Document images with source code
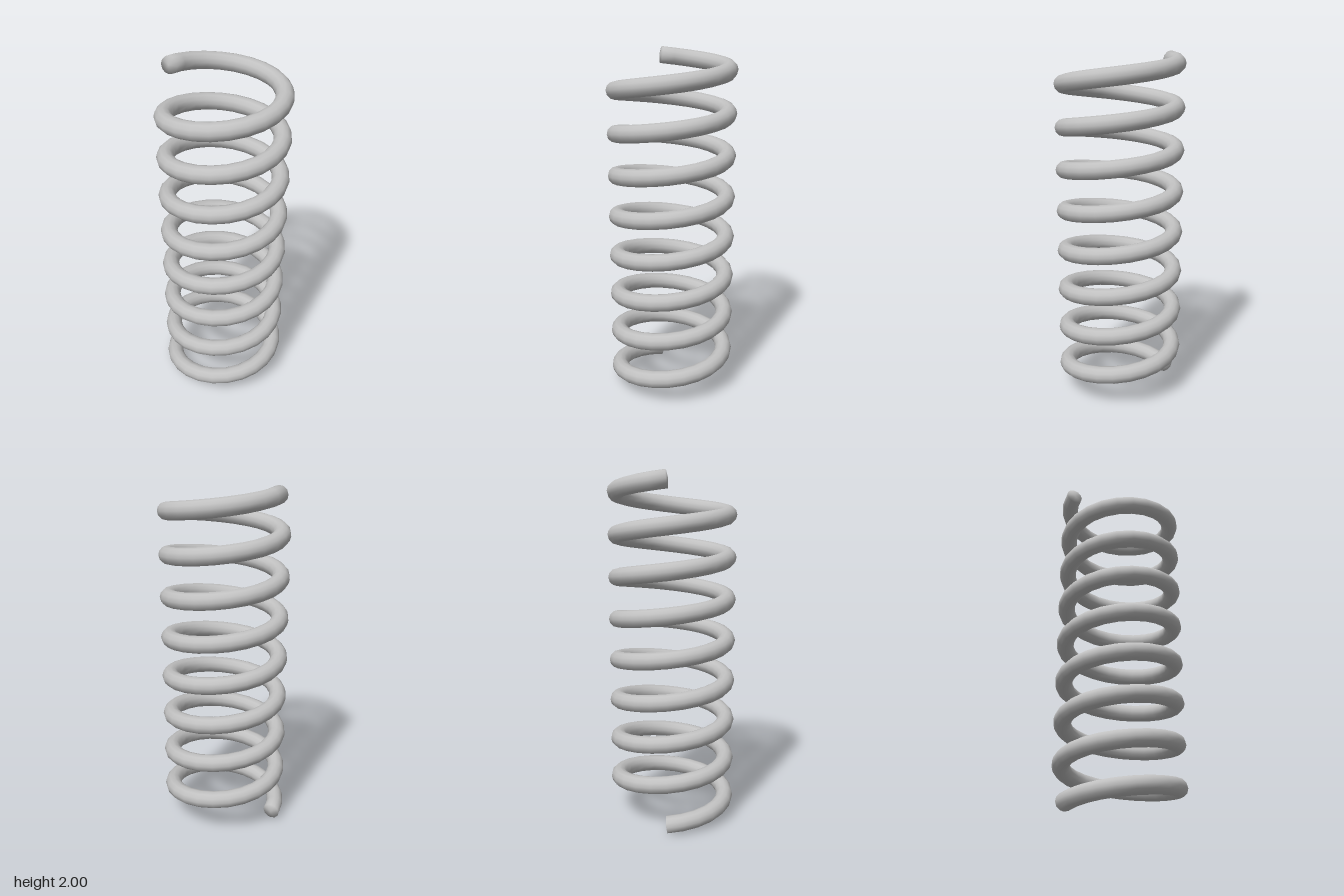
import * as THREE from 'three';

const TURNS = 8, STEPS = 24, SIDES = 12;
const RADIUS = 0.317, WIRE = 0.049, BASE = 0.05, PITCH = 0.2375, BULGE = 0.008;

// Wire swept along a helix, closed by slightly domed ends
function coilGeometry() {
  const pos = [], index = [];
  const rings = TURNS * STEPS;
  const slope = PITCH / (2 * Math.PI);
  const radial = new THREE.Vector3(), tangent = new THREE.Vector3();
  const up = new THREE.Vector3(), centre = new THREE.Vector3(), p = new THREE.Vector3();
  const frame = (i) => {
    const t = (i / STEPS) * Math.PI * 2;
    radial.set(-Math.cos(t), 0, Math.sin(t));
    tangent.set(RADIUS * Math.sin(t), slope, RADIUS * Math.cos(t)).normalize();
    up.crossVectors(tangent, radial);
    centre.copy(radial).multiplyScalar(RADIUS).setY(BASE + slope * t);
  };

  // Rings of the wire
  for (let i = 0; i <= rings; i++) {
    frame(i);
    for (let j = 0; j < SIDES; j++) {
      const a = (j / SIDES) * Math.PI * 2;
      p.copy(centre).addScaledVector(radial, WIRE * Math.cos(a)).addScaledVector(up, WIRE * Math.sin(a));
      pos.push(p.x, p.y, p.z);
    }
  }
  for (let i = 0; i < rings; i++) {
    for (let j = 0; j < SIDES; j++) {
      const k = (j + 1) % SIDES;
      const a = i * SIDES + j, b = i * SIDES + k, c = a + SIDES, d = b + SIDES;
      index.push(a, b, c, b, d, c);
    }
  }

  // Domed ends
  for (const [ring, sign] of [[0, -1], [rings, 1]]) {
    frame(ring);
    p.copy(centre).addScaledVector(tangent, sign * BULGE);
    const tip = pos.length / 3;
    pos.push(p.x, p.y, p.z);
    for (let j = 0; j < SIDES; j++) {
      const a = ring * SIDES + j, b = ring * SIDES + ((j + 1) % SIDES);
      if (sign > 0) index.push(tip, a, b);
      else index.push(tip, b, a);
    }
  }

  const geometry = new THREE.BufferGeometry();
  geometry.setAttribute('position', new THREE.Float32BufferAttribute(pos, 3));
  geometry.setIndex(index);
  geometry.computeVertexNormals();
  return geometry;
}

export function createModel() {
  const group = new THREE.Group();
  group.name = 'coilSpring';
  const steel = new THREE.MeshStandardMaterial({ color: 0xc0c0c0 });
  steel.name = 'steelGrey';
  const coil = new THREE.Mesh(coilGeometry(), steel);
  coil.name = 'coil';
  group.add(coil);
  return group;
}
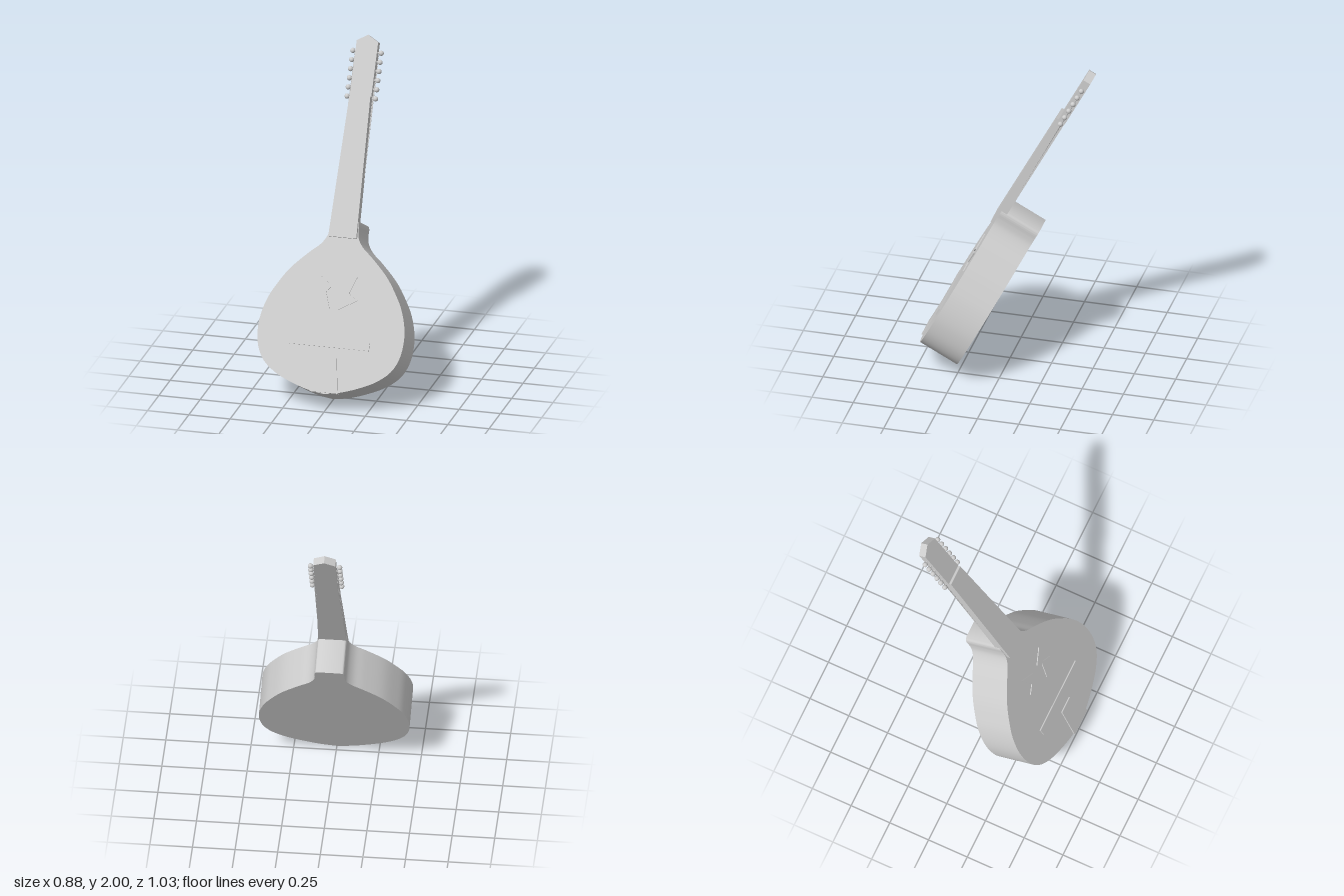
import * as THREE from 'three';
import { toCreasedNormals } from 'three/addons/utils/BufferGeometryUtils.js';

const TILT = -0.487;       // lean of the whole instrument
const DEPTH = 0.252;       // body thickness

export function createModel() {
  const model = new THREE.Group();
  model.name = 'stringedInstrument';
  const grey = new THREE.MeshStandardMaterial({ color: 0xcccccc });
  grey.name = 'plainGrey';

  // Local frame: y runs up the neck, z runs from the back (0) to the soundboard
  const tilted = new THREE.Group();
  tilted.name = 'instrument';
  tilted.rotation.x = TILT;
  tilted.position.set(0, 0, 0.288);
  model.add(tilted);

  const add = (name, geometry, parent = tilted) => {
    const mesh = new THREE.Mesh(geometry, grey);
    mesh.name = name;
    parent.add(mesh);
    return mesh;
  };
  // Flat outline extruded between two depths
  const slab = (points, z0, z1) => {
    const shape = new THREE.Shape(points.map(([x, y]) => new THREE.Vector2(x, y)));
    const g = new THREE.ExtrudeGeometry(shape, { depth: z1 - z0, bevelEnabled: false });
    return g.translate(0, 0, z0);
  };
  const mirrored = (half) => [...half, ...half.slice().reverse()
    .filter(([x]) => x > 1e-6).map(([x, y]) => [-x, y])];

  // Teardrop body with a short heel at the top
  const side = [
    [0, 0], [0.09, 0.015], [0.2, 0.05], [0.307, 0.1], [0.385, 0.165], [0.427, 0.245],
    [0.442, 0.35], [0.433, 0.44], [0.402, 0.54], [0.362, 0.615], [0.295, 0.715],
    [0.19, 0.822], [0.125, 0.88], [0.094, 0.93], [0.087, 0.975], [0.087, 1.01],
    [0.08, 1.028], [0.062, 1.035],
  ].map(([x, y]) => new THREE.Vector3(x, y, 0));
  const half = new THREE.CatmullRomCurve3(side).getPoints(90).map((p) => [Math.max(p.x, 0), p.y]);
  half[0] = [0, 0];
  add('body', toCreasedNormals(slab(mirrored(half), 0, DEPTH), 0.6));

  // Tapered neck lying over the heel
  add('neck', slab(mirrored([[0.085, 0.924], [0.063, 1.763]]), 0.214, 0.273));

  // Headstock with a shallow pointed top
  add('headstock', slab(mirrored([[0.065, 1.755], [0.065, 2.086], [0, 2.124]]), 0.212, 0.258));

  // Zigzag sound holes, bridge and tailpiece on the soundboard
  const bolt = [[0.117, 0.7], [0.079, 0.6], [0.133, 0.564], [0.027, 0.5], [0.06, 0.6], [0.027, 0.636]];
  for (const s of [1, -1]) {
    add(s > 0 ? 'leftSoundHole' : 'rightSoundHole',
      slab(bolt.map(([x, y]) => [s * x, y]), DEPTH - 0.002, DEPTH + 0.006));
  }
  add('bridge', slab(mirrored([[0.24, 0.276], [0.24, 0.323]]), DEPTH - 0.002, DEPTH + 0.008));
  add('tailpiece', slab(mirrored([[0.085, 0.008], [0.053, 0.215]]), DEPTH - 0.03, DEPTH + 0.008));

  // Six tuning pegs on each side, each with its string
  const knob = new THREE.SphereGeometry(0.0155, 20, 14);
  const shaft = new THREE.CylinderGeometry(0.006, 0.006, 0.03, 10).rotateZ(Math.PI / 2);
  const pegs = new THREE.Group();
  pegs.name = 'tuningPegs';
  const strings = new THREE.Group();
  strings.name = 'strings';
  tilted.add(pegs, strings);
  for (const s of [1, -1]) {
    for (let i = 0; i < 6; i++) {
      const y = 1.756 + i * 0.054;
      add('pegKnob', knob, pegs).position.set(s * 0.086, y, 0.235);
      add('pegShaft', shaft, pegs).position.set(s * 0.068, y, 0.235);
      const path = new THREE.LineCurve3(
        new THREE.Vector3(s * 0.074, y, 0.232),
        new THREE.Vector3(s * (0.08 - i * 0.013), 0.008, 0.2));
      add('string', new THREE.TubeGeometry(path, 1, 0.0013, 6), strings);
    }
  }
  return model;
}
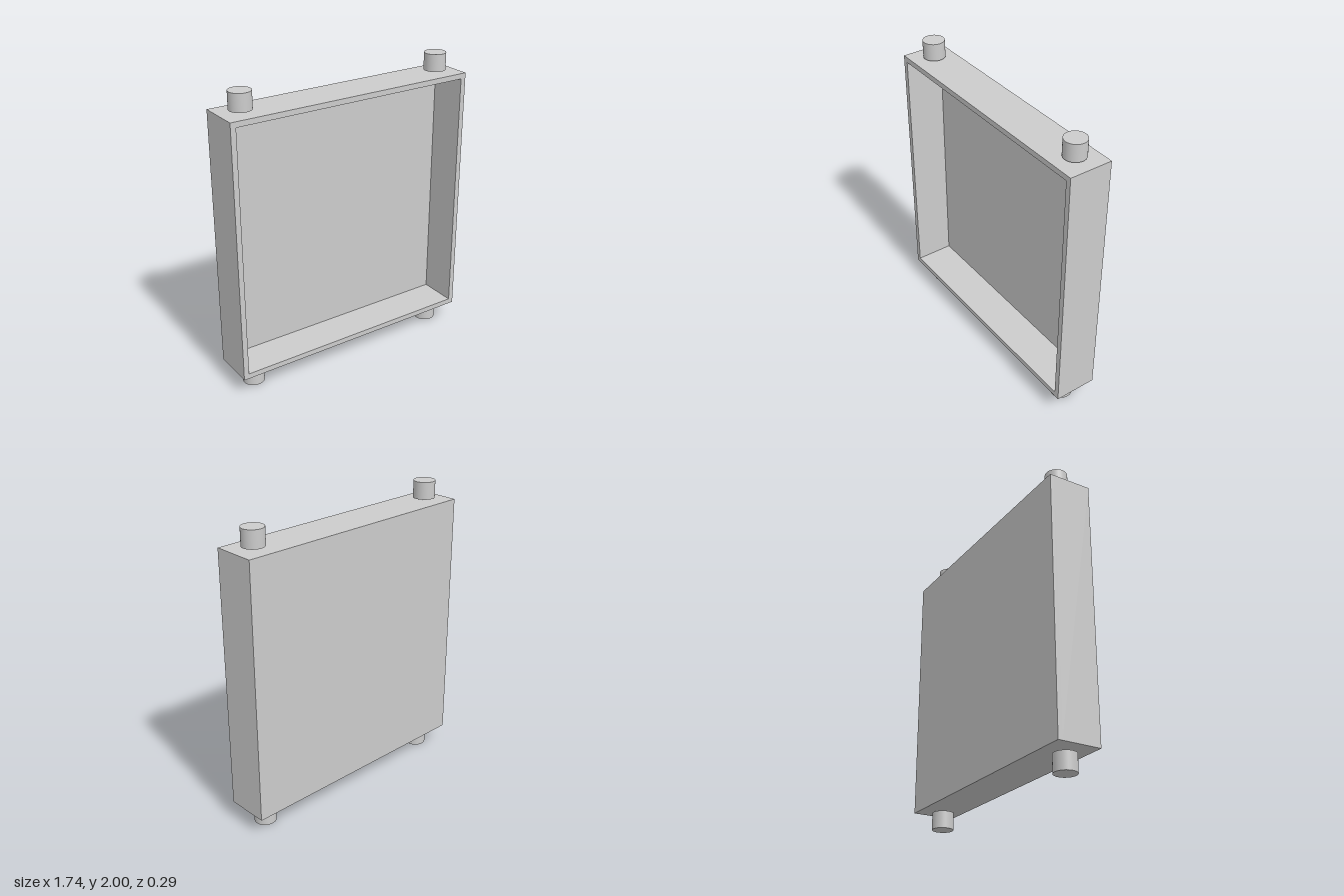
import * as THREE from 'three';

const SIZE = 1.74, DEPTH = 0.29, WALL = 0.036, BACK = 0.029;
const PEG_RADIUS = 0.0725, PEG_HEIGHT = 0.116, PEG_X = 0.725;

export function createModel() {
  const model = new THREE.Group();
  const material = new THREE.MeshStandardMaterial({ color: 0xcccccc });

  const add = (name, geometry, x, y, z) => {
    const mesh = new THREE.Mesh(geometry, material);
    mesh.name = name;
    mesh.position.set(x, y, z);
    model.add(mesh);
  };

  // Square outline centred on the origin
  const square = (Type, size) => {
    const h = size / 2;
    return new Type([[-h, -h], [h, -h], [h, h], [-h, h]].map(([x, y]) => new THREE.Vector2(x, y)));
  };

  // Side walls of the open tray, flush at the front
  const outline = square(THREE.Shape, SIZE);
  outline.holes.push(square(THREE.Path, SIZE - 2 * WALL));
  const frame = new THREE.ExtrudeGeometry(outline, { depth: DEPTH - BACK, bevelEnabled: false });
  add('trayFrame', frame, 0, 1, -DEPTH / 2 + BACK);

  // Solid back of the tray
  add('backPanel', new THREE.BoxGeometry(SIZE, SIZE, BACK), 0, 1, -DEPTH / 2 + BACK / 2);

  // Round pegs, set slightly clear of the top and bottom corners
  const peg = new THREE.CylinderGeometry(PEG_RADIUS, PEG_RADIUS, PEG_HEIGHT, 32);
  for (const [side, x] of [['Left', PEG_X], ['Right', -PEG_X]]) {
    add('top' + side + 'Peg', peg, x, 2 - PEG_HEIGHT / 2, 0);
    add('bottom' + side + 'Peg', peg, x, PEG_HEIGHT / 2, 0);
  }

  return model;
}
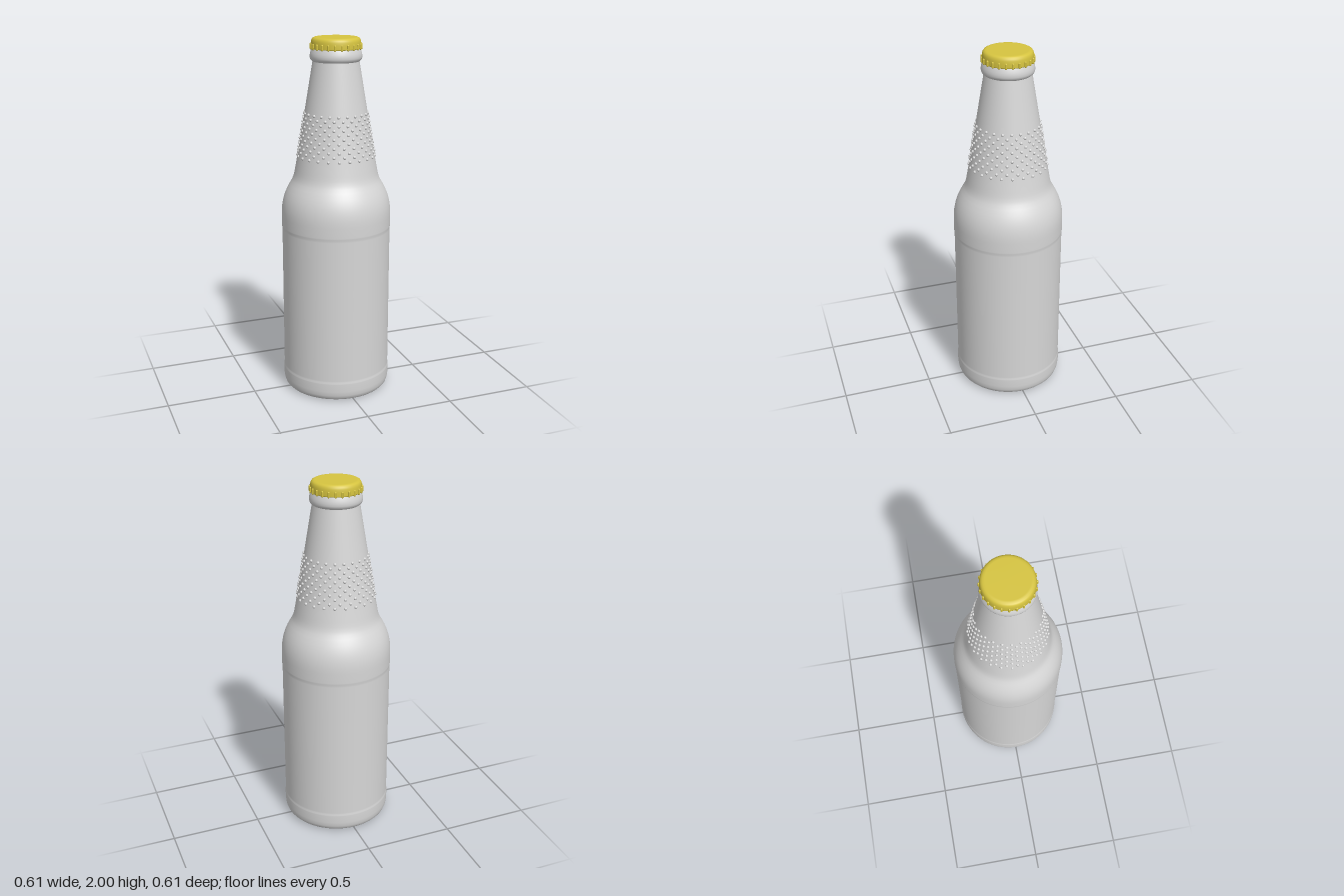
import * as THREE from 'three';

const glass = new THREE.MeshStandardMaterial({ name: 'bottle grey', color: 0xd6d6d6 });
const gold = new THREE.MeshStandardMaterial({ name: 'cap yellow', color: 0xd6c440 });

function lathe(name, profile, material, segments = 96) {
  const points = profile.map(([r, y]) => new THREE.Vector2(r, y));
  const mesh = new THREE.Mesh(new THREE.LatheGeometry(points, segments), material);
  mesh.name = name;
  return mesh;
}

// Places copies of one geometry evenly around the bottle axis
function ring(name, geometry, material, count, radius, y, phase = 0) {
  const group = new THREE.Group();
  group.name = name;
  for (let i = 0; i < count; i++) {
    const a = ((i + phase) / count) * Math.PI * 2;
    const mesh = new THREE.Mesh(geometry, material);
    mesh.name = name + 'Piece';
    mesh.position.set(Math.sin(a) * radius, y, Math.cos(a) * radius);
    mesh.rotation.y = a;
    group.add(mesh);
  }
  return group;
}

export function createModel() {
  const bottle = new THREE.Group();
  bottle.name = 'bottle';

  // Hollowed base, heel and straight body with a slightly inset label panel
  bottle.add(lathe('body', [
    [0, 0.035], [0.12, 0.031], [0.2, 0.02], [0.245, 0.006], [0.255, 0.003],
    [0.275, 0.003], [0.286, 0.007], [0.296, 0.018], [0.302, 0.035], [0.305, 0.06],
    [0.305, 0.105], [0.3045, 0.11], [0.303, 0.118], [0.3025, 0.125],
    [0.3025, 0.94], [0.303, 0.95], [0.3045, 0.958], [0.305, 0.965], [0.305, 1.02],
    [0.304, 1.05], [0.301, 1.08], [0.295, 1.11], [0.286, 1.14], [0.273, 1.17],
    [0.257, 1.2], [0.245, 1.22], [0.237, 1.24], [0.231, 1.262], [0.227, 1.285],
    [0.213, 1.36], [0.172, 1.6], [0.128, 1.865], [0.127, 1.873],
  ], glass));

  // Rounded lip below the cap
  bottle.add(lathe('lip', [
    [0.126, 1.872], [0.131, 1.876], [0.138, 1.883], [0.141, 1.893], [0.141, 1.905],
    [0.139, 1.918], [0.134, 1.933], [0.13, 1.943], [0.122, 1.965],
  ], glass));

  // Staggered rows of raised beads on the neck
  const bead = new THREE.SphereGeometry(0.0085, 10, 8);
  const rows = 11;
  for (let i = 0; i < rows; i++) {
    const y = 1.36 + (i / (rows - 1)) * 0.234;
    const radius = 0.213 - (y - 1.36) * 0.171;
    bottle.add(ring('neckBeads', bead, glass, 23, radius, y, (i % 2) / 2));
  }

  // Fine knurling around the standing edge
  const knurl = new THREE.SphereGeometry(0.005, 8, 6);
  bottle.add(ring('baseKnurls', knurl, glass, 90, 0.268, 0.005));

  // Crown cap
  const cap = new THREE.Group();
  cap.name = 'cap';
  cap.add(lathe('capShell', [
    [0.126, 1.942], [0.135, 1.94], [0.136, 1.944], [0.135, 1.965], [0.134, 1.978],
    [0.131, 1.988], [0.126, 1.995], [0.118, 1.999], [0.108, 2], [0, 2],
  ], gold));

  // Crimped flutes around the skirt
  const flute = new THREE.CapsuleGeometry(0.0058, 0.022, 4, 10);
  cap.add(ring('capFlutes', flute, gold, 24, 0.1365, 1.952, 0.5));
  bottle.add(cap);

  return bottle;
}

## [What to work on]
Copy out, word for word, the part of the entries above that begins at the line with "on the soundboard" and ends at the line with "pegs.name = 'tuningPegs';", including both.

## [Answer to this exercise]
  // Zigzag sound holes, bridge and tailpiece on the soundboard
  const bolt = [[0.117, 0.7], [0.079, 0.6], [0.133, 0.564], [0.027, 0.5], [0.06, 0.6], [0.027, 0.636]];
  for (const s of [1, -1]) {
    add(s > 0 ? 'leftSoundHole' : 'rightSoundHole',
      slab(bolt.map(([x, y]) => [s * x, y]), DEPTH - 0.002, DEPTH + 0.006));
  }
  add('bridge', slab(mirrored([[0.24, 0.276], [0.24, 0.323]]), DEPTH - 0.002, DEPTH + 0.008));
  add('tailpiece', slab(mirrored([[0.085, 0.008], [0.053, 0.215]]), DEPTH - 0.03, DEPTH + 0.008));

  // Six tuning pegs on each side, each with its string
  const knob = new THREE.SphereGeometry(0.0155, 20, 14);
  const shaft = new THREE.CylinderGeometry(0.006, 0.006, 0.03, 10).rotateZ(Math.PI / 2);
  const pegs = new THREE.Group();
  pegs.name = 'tuningPegs';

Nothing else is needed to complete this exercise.